Collected data entries
★ ★ ★ ★ ★

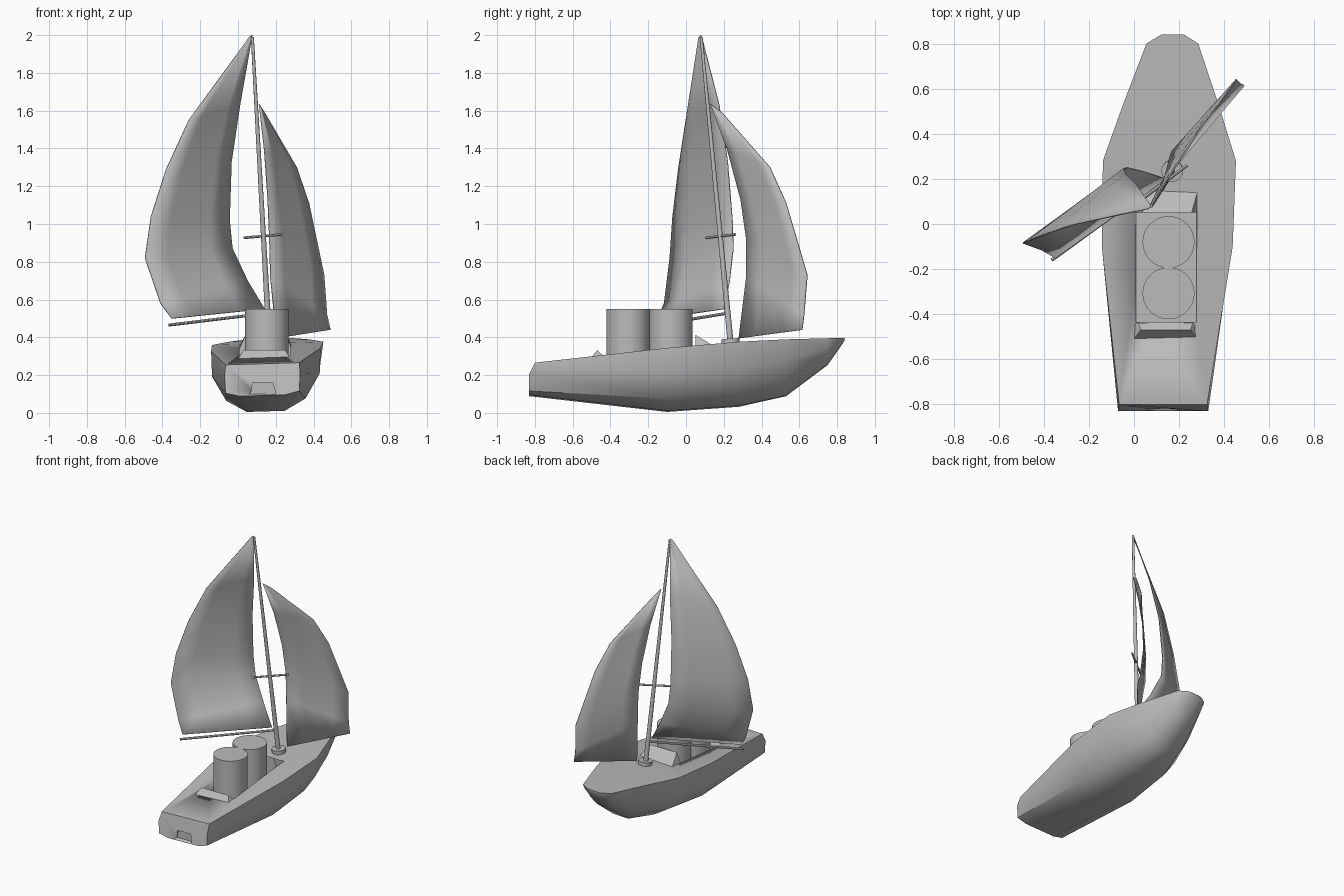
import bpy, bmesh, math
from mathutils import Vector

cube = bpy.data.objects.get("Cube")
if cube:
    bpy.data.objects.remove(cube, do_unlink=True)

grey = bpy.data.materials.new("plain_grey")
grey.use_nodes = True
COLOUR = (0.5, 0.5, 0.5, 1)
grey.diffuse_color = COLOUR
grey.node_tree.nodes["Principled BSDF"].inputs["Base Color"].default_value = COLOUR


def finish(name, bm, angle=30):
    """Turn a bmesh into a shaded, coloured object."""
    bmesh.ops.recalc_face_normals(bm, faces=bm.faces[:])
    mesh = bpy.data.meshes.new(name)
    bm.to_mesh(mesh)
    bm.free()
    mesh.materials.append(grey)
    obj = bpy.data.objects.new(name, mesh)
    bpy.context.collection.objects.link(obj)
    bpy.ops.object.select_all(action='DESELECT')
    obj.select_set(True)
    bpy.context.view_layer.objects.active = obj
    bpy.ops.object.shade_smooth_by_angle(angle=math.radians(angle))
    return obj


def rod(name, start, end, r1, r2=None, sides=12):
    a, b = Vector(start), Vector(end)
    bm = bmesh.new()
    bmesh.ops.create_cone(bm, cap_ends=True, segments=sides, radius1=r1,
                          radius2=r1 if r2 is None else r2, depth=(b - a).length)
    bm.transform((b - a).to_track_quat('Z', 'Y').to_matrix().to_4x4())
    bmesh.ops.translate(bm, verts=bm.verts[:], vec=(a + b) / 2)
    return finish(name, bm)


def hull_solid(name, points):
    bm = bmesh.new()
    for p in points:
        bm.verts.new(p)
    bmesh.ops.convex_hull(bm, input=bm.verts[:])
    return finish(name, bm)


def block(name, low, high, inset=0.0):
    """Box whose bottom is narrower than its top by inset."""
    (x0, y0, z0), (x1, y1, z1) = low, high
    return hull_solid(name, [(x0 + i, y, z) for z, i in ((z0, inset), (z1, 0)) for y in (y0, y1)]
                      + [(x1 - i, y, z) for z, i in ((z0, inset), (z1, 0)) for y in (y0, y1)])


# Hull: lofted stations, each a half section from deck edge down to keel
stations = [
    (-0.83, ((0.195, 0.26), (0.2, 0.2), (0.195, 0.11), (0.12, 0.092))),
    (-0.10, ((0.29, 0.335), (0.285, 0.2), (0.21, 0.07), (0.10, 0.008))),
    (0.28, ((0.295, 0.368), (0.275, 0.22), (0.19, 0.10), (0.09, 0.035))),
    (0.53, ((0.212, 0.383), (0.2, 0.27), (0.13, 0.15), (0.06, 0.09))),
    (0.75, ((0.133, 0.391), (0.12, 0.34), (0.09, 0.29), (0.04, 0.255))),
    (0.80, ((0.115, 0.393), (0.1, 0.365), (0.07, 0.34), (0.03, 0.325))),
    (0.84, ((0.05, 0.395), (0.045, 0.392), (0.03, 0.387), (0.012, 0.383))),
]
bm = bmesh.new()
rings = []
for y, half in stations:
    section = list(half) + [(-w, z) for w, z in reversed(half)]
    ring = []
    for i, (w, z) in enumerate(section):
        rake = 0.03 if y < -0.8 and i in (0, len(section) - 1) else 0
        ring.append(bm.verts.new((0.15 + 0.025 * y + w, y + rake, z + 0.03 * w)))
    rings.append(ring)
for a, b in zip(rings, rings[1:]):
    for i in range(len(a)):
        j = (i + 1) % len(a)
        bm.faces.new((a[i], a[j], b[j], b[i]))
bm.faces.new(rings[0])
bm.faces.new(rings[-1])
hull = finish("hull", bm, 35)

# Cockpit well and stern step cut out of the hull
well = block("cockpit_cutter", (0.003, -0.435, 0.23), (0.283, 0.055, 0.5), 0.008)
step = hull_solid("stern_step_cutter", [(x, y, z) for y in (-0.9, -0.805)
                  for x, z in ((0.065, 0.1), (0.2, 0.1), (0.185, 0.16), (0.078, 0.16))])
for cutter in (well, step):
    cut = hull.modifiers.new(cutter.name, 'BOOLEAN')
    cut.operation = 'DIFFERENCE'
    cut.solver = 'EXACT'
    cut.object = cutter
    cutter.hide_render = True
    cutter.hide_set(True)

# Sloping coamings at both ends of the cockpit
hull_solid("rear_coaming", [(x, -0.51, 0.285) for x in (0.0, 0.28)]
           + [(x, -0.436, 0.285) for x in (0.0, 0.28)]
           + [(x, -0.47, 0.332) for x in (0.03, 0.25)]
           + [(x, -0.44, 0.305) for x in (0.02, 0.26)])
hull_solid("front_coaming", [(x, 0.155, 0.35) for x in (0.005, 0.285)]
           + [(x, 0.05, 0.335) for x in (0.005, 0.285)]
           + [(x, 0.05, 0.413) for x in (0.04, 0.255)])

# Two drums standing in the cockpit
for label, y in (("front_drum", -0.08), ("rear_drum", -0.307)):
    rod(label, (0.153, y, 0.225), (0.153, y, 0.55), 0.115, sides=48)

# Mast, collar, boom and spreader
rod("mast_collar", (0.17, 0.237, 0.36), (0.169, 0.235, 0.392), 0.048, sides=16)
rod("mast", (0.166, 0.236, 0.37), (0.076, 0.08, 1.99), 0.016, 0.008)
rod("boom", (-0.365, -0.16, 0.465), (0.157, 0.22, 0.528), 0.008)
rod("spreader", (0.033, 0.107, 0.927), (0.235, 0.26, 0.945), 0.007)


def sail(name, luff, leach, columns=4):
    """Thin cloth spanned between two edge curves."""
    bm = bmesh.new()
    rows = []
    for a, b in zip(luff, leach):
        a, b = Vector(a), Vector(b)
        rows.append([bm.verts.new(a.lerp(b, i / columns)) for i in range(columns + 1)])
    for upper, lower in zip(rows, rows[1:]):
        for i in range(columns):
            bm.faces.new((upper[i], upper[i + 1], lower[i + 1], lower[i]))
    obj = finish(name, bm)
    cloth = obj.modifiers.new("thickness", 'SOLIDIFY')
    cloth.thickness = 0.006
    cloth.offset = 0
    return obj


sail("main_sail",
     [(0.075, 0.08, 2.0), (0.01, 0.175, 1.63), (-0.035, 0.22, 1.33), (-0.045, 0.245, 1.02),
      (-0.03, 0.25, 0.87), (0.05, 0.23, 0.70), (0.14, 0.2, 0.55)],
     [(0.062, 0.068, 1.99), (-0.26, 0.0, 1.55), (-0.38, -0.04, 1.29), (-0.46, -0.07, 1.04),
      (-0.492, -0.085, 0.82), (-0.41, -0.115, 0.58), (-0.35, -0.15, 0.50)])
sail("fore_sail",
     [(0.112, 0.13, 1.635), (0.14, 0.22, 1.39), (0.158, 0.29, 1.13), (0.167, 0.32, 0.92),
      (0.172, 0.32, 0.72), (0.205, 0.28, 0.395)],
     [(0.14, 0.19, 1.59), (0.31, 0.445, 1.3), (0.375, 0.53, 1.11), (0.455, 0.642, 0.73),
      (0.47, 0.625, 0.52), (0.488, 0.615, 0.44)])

★ ★ ★ ★ ★

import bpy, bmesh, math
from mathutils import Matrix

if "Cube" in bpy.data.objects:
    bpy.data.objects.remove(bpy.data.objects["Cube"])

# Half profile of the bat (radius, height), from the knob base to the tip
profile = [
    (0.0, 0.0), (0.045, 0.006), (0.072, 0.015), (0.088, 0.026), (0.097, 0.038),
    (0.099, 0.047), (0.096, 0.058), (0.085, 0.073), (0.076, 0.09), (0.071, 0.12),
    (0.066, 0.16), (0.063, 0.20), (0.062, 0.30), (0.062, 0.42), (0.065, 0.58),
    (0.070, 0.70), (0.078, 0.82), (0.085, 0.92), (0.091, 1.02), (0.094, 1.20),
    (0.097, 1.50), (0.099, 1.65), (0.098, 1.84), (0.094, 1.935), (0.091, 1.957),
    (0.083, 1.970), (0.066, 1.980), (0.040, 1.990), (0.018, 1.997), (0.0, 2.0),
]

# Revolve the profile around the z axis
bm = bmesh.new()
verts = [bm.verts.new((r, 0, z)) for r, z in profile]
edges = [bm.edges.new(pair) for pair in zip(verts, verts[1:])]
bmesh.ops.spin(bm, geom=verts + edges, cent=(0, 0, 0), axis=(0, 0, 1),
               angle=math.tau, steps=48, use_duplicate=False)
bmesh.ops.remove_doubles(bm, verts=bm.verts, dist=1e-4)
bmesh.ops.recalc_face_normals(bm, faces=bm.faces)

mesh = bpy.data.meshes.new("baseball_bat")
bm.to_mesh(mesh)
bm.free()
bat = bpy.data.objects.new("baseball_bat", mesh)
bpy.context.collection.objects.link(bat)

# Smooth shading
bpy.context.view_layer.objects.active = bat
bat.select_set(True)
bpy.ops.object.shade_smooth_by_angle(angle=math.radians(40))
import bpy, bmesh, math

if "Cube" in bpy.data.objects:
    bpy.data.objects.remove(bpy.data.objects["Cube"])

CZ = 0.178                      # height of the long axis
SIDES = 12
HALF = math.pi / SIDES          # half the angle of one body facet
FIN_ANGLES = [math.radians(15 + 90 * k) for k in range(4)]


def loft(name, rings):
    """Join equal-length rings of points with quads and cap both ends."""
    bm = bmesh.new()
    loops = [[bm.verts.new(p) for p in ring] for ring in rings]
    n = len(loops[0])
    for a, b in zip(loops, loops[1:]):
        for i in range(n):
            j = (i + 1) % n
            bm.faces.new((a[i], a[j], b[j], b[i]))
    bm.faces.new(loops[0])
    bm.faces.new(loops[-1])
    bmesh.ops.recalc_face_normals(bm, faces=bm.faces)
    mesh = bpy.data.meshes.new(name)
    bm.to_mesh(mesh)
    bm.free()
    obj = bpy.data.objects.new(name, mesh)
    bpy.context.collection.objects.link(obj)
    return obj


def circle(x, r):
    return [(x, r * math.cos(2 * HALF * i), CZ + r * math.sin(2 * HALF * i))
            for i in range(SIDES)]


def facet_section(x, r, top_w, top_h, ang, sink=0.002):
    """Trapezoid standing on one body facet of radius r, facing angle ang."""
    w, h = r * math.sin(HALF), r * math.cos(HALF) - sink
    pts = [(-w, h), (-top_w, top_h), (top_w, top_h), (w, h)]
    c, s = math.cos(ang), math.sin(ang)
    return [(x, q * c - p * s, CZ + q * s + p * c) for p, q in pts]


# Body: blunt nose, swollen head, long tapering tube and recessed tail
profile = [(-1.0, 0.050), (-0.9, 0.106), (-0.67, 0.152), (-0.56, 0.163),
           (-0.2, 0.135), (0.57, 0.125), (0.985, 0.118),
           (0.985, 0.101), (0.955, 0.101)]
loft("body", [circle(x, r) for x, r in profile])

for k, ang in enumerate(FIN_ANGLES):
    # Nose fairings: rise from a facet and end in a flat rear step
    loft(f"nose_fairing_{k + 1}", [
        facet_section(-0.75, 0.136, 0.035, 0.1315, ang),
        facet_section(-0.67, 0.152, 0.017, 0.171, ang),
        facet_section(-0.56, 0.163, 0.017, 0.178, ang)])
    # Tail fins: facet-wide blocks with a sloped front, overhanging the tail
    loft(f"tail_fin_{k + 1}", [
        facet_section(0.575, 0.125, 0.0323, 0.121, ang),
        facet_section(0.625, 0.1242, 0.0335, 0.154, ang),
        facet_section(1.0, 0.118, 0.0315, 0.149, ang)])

★ ★ ★ ★ ★

Action item — List every line in the records above that contains the word "faces".

Response —
    bmesh.ops.recalc_face_normals(bm, faces=bm.faces[:])
        bm.faces.new((a[i], a[j], b[j], b[i]))
bm.faces.new(rings[0])
bm.faces.new(rings[-1])
            bm.faces.new((upper[i], upper[i + 1], lower[i + 1], lower[i]))
bmesh.ops.recalc_face_normals(bm, faces=bm.faces)
            bm.faces.new((a[i], a[j], b[j], b[i]))
    bm.faces.new(loops[0])
    bm.faces.new(loops[-1])
    bmesh.ops.recalc_face_normals(bm, faces=bm.faces)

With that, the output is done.